New dark purple and red big bluestem are new selections for this tough native grass. Hopefully these selections will remain upright and not lodge or fall over as they mature.
‘Rain Dance’ left; ‘Red October’ above right center has few flowers but showy red color, with ‘Indian Warrior’ above right; and ‘Blackhawks’, lower right is dark upright, 5.5 feet.
Miscanthus oligostachyus, small yellow-green in foreground, red flowered ‘Ferner Osten’ miscanthus and ‘Juli’ miscanthus are in full flower in late August.
Syrphid flies feeding on big bluestem pollen early morning in August in Minnesota.
Grass pollen may have less protein, but insects can be found feeding on the pollen if you look closely.
Is it the rich midwest soil, the abundant rain, or is this just what happens when ‘Cape Breeze’ switchgrass matures? These 4 plants were planted in 2015 at the Minnesota Landscape Arboretum. Last year they were much more upright.
Ernst Pagel, famous German plantsman, grower and breeder shown in at his nursery and with attendees from the 1998 International Stauden Union, Germany. Pagel introduced many grasses and other perennials we use today throughout the world.
All attendees from the U.S. at this international perennial growers meeting. Who are these people? Mary Meyer purple shirt second row, to her left daughter Laura, standing next to the man with the camera Wolfgang Oehme, famous landscape designer. Bill Miller is in the back row….name these people!! Jayne Roberts, Debbie Lonnee and Mary Walters are here; Martha Simon kneeling in front, nurseryman Richard Simon’s daughter. Steve Still far right, and Kurt Bluemel with suspenders at left.
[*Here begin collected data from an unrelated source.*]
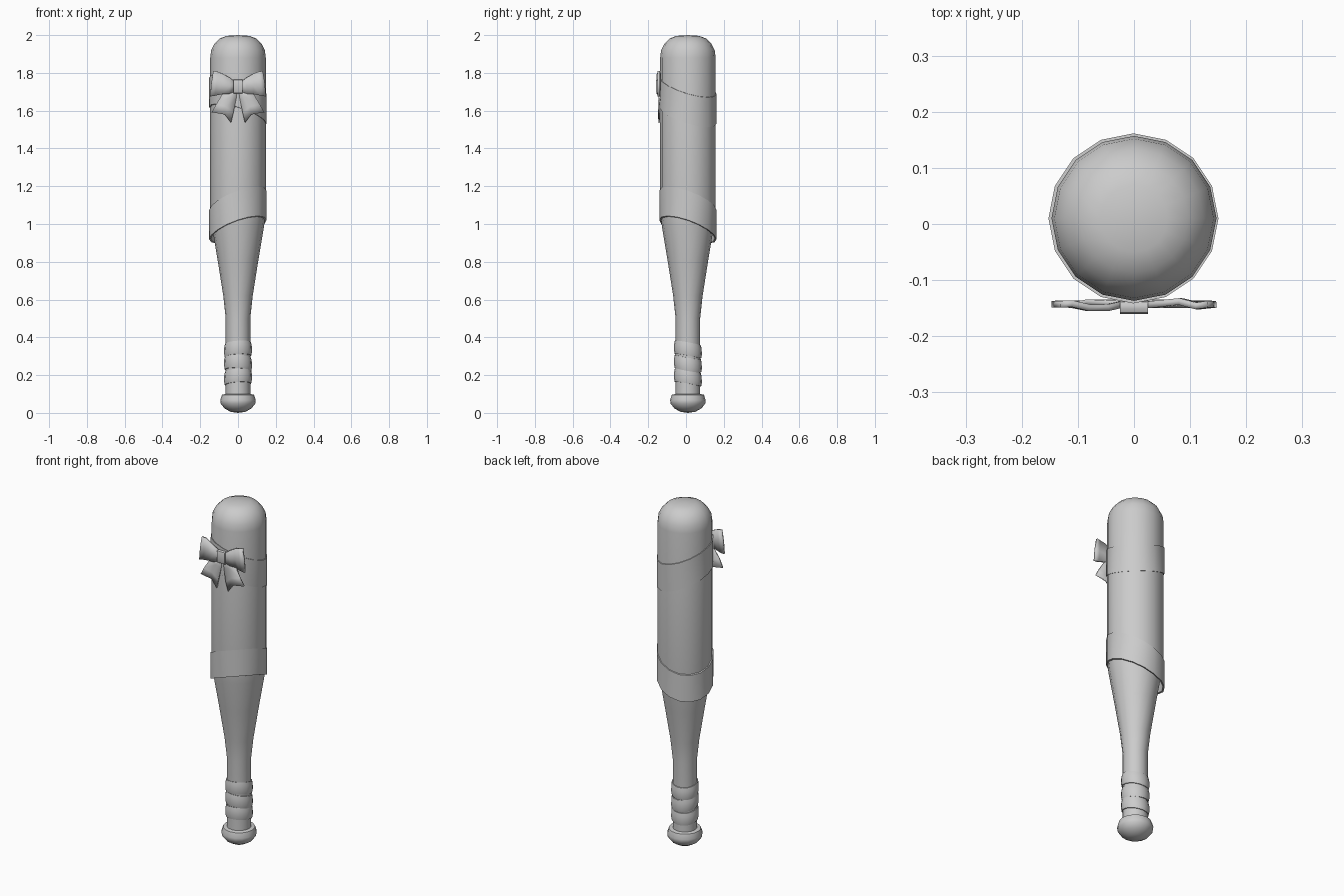
import bpy, bmesh, math
from mathutils import Vector

if "Cube" in bpy.data.objects:
    bpy.data.objects.remove(bpy.data.objects["Cube"])

SIDES = 16
CY = 0.01  # bat axis sits slightly behind the origin because of the bow


def finish(name, bm, angle=35):
    bmesh.ops.recalc_face_normals(bm, faces=bm.faces)
    me = bpy.data.meshes.new(name)
    bm.to_mesh(me)
    bm.free()
    ob = bpy.data.objects.new(name, me)
    bpy.context.collection.objects.link(ob)
    bpy.ops.object.select_all(action='DESELECT')
    ob.select_set(True)
    bpy.context.view_layer.objects.active = ob
    bpy.ops.object.shade_smooth_by_angle(angle=math.radians(angle))
    return ob


def lathe(name, profile, closed=False, tilt=(0, 0), centre=(0, CY)):
    """Spin (radius, z) points; tilt is the rise in z per unit of x and y."""
    bm = bmesh.new()
    rings = []
    for r, z in profile:
        if r == 0:
            rings.append([bm.verts.new((centre[0], centre[1], z))] * SIDES)
            continue
        ring = []
        for i in range(SIDES):
            a = 2 * math.pi * i / SIDES
            x, y = r * math.cos(a), r * math.sin(a)
            ring.append(bm.verts.new((centre[0] + x, centre[1] + y,
                                      z + tilt[0] * x + tilt[1] * y)))
        rings.append(ring)
    if closed:
        rings.append(rings[0])
    for lo, hi in zip(rings, rings[1:]):
        for i in range(SIDES):
            j = (i + 1) % SIDES
            quad = list(dict.fromkeys((lo[i], lo[j], hi[j], hi[i])))
            bm.faces.new(quad)
    return finish(name, bm)


def strip(name, sections, thickness=0.012, mirror=1):
    """Cloth strip through sections of (x, z) rows, each at its own y."""
    bm = bmesh.new()
    rows = [[bm.verts.new((mirror * x, y, z)) for x, z in pts] for y, pts in sections]
    for a, b in zip(rows, rows[1:]):
        for i in range(len(a) - 1):
            bm.faces.new((a[i], a[i + 1], b[i + 1], b[i]))
    ob = finish(name, bm)
    mod = ob.modifiers.new("thickness", 'SOLIDIFY')
    mod.thickness = thickness
    mod.offset = 0
    return ob


# Bat body: knob, handle, taper, barrel and domed end
lathe("bat_body", [
    (0, 0), (0.04, 0.006), (0.073, 0.025), (0.092, 0.05), (0.094, 0.068), (0.085, 0.096),
    (0.065, 0.1), (0.065, 0.5), (0.078, 0.62), (0.108, 0.81), (0.138, 0.99), (0.147, 1.07),
    (0.147, 1.88), (0.142, 1.92), (0.124, 1.955), (0.097, 1.982), (0.06, 1.996), (0, 2.0)])

# Slanted bands around the barrel
for name, z0, z1, tilt in (("lower_band", 0.97, 1.125, (0.34, -0.34)),
                           ("upper_band", 1.575, 1.732, (-0.29, -0.29))):
    lathe(name, [(0.143, z0), (0.1515, z0), (0.1515, z1), (0.143, z1)],
          closed=True, tilt=tilt, centre=(-0.001, CY))

# Wrapped grip tape
for i in range(3):
    z = 0.152 + 0.074 * i
    lathe(f"grip_wrap_{i + 1}", [
        (0.06, z), (0.070, z), (0.074, z + 0.02), (0.073, z + 0.05), (0.069, z + 0.07),
        (0.06, z + 0.07)], closed=True, tilt=(0.06 * (-1) ** i, -0.18))

# Bow loops: wavy strips, the two sides ripple differently
loop = [((0.015, 1.752), (0.015, 1.728), (0.015, 1.702)),
        ((0.045, 1.775), (0.045, 1.73), (0.05, 1.688)),
        ((0.08, 1.795), (0.082, 1.735), (0.085, 1.687)),
        ((0.11, 1.807), (0.115, 1.74), (0.12, 1.68)),
        ((0.131, 1.81), (0.142, 1.74), (0.147, 1.675))]
for name, side, ys in (("left_loop", -1, (-0.142, -0.149, -0.149, -0.142, -0.143)),
                       ("right_loop", 1, (-0.145, -0.142, -0.138, -0.146, -0.143))):
    strip("bow_" + name, list(zip(ys, loop)), mirror=side)

# Bow tails with notched ends
tail = [((0.002, 1.72), (0.008, 1.722), (0.015, 1.725)),
        ((0.010, 1.66), (0.042, 1.67), (0.085, 1.685)),
        ((0.024, 1.59), (0.062, 1.62), (0.115, 1.635)),
        ((0.037, 1.536), (0.07, 1.58), (0.139, 1.592))]
for name, side in (("left_tail", -1), ("right_tail", 1)):
    strip("bow_" + name, list(zip((-0.142, -0.139, -0.145, -0.141), tail)), 0.009, side)

# Bow knot: bevelled block
bm = bmesh.new()
bmesh.ops.create_cube(bm, size=1)
for v in bm.verts:
    v.co = Vector((v.co.x * 0.05, v.co.y * 0.024, v.co.z * 0.072)) + Vector((0, -0.148, 1.728))
edges = [e for e in bm.edges if abs(e.verts[0].co.x - e.verts[1].co.x) > 0.01]
bmesh.ops.bevel(bm, geom=edges, offset=0.009, segments=2, profile=0.5, affect='EDGES')
finish("bow_knot", bm)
This is the first sentence of a recent article by a well-know horticulturist….and yet I wondered…is this true? How many people would use the work ‘elegant’ to describe grasses..and this was an article on native grasses. Perhaps grasses have moved to a new level of sophistication! Shown at left is an elegant looking Indiangrass.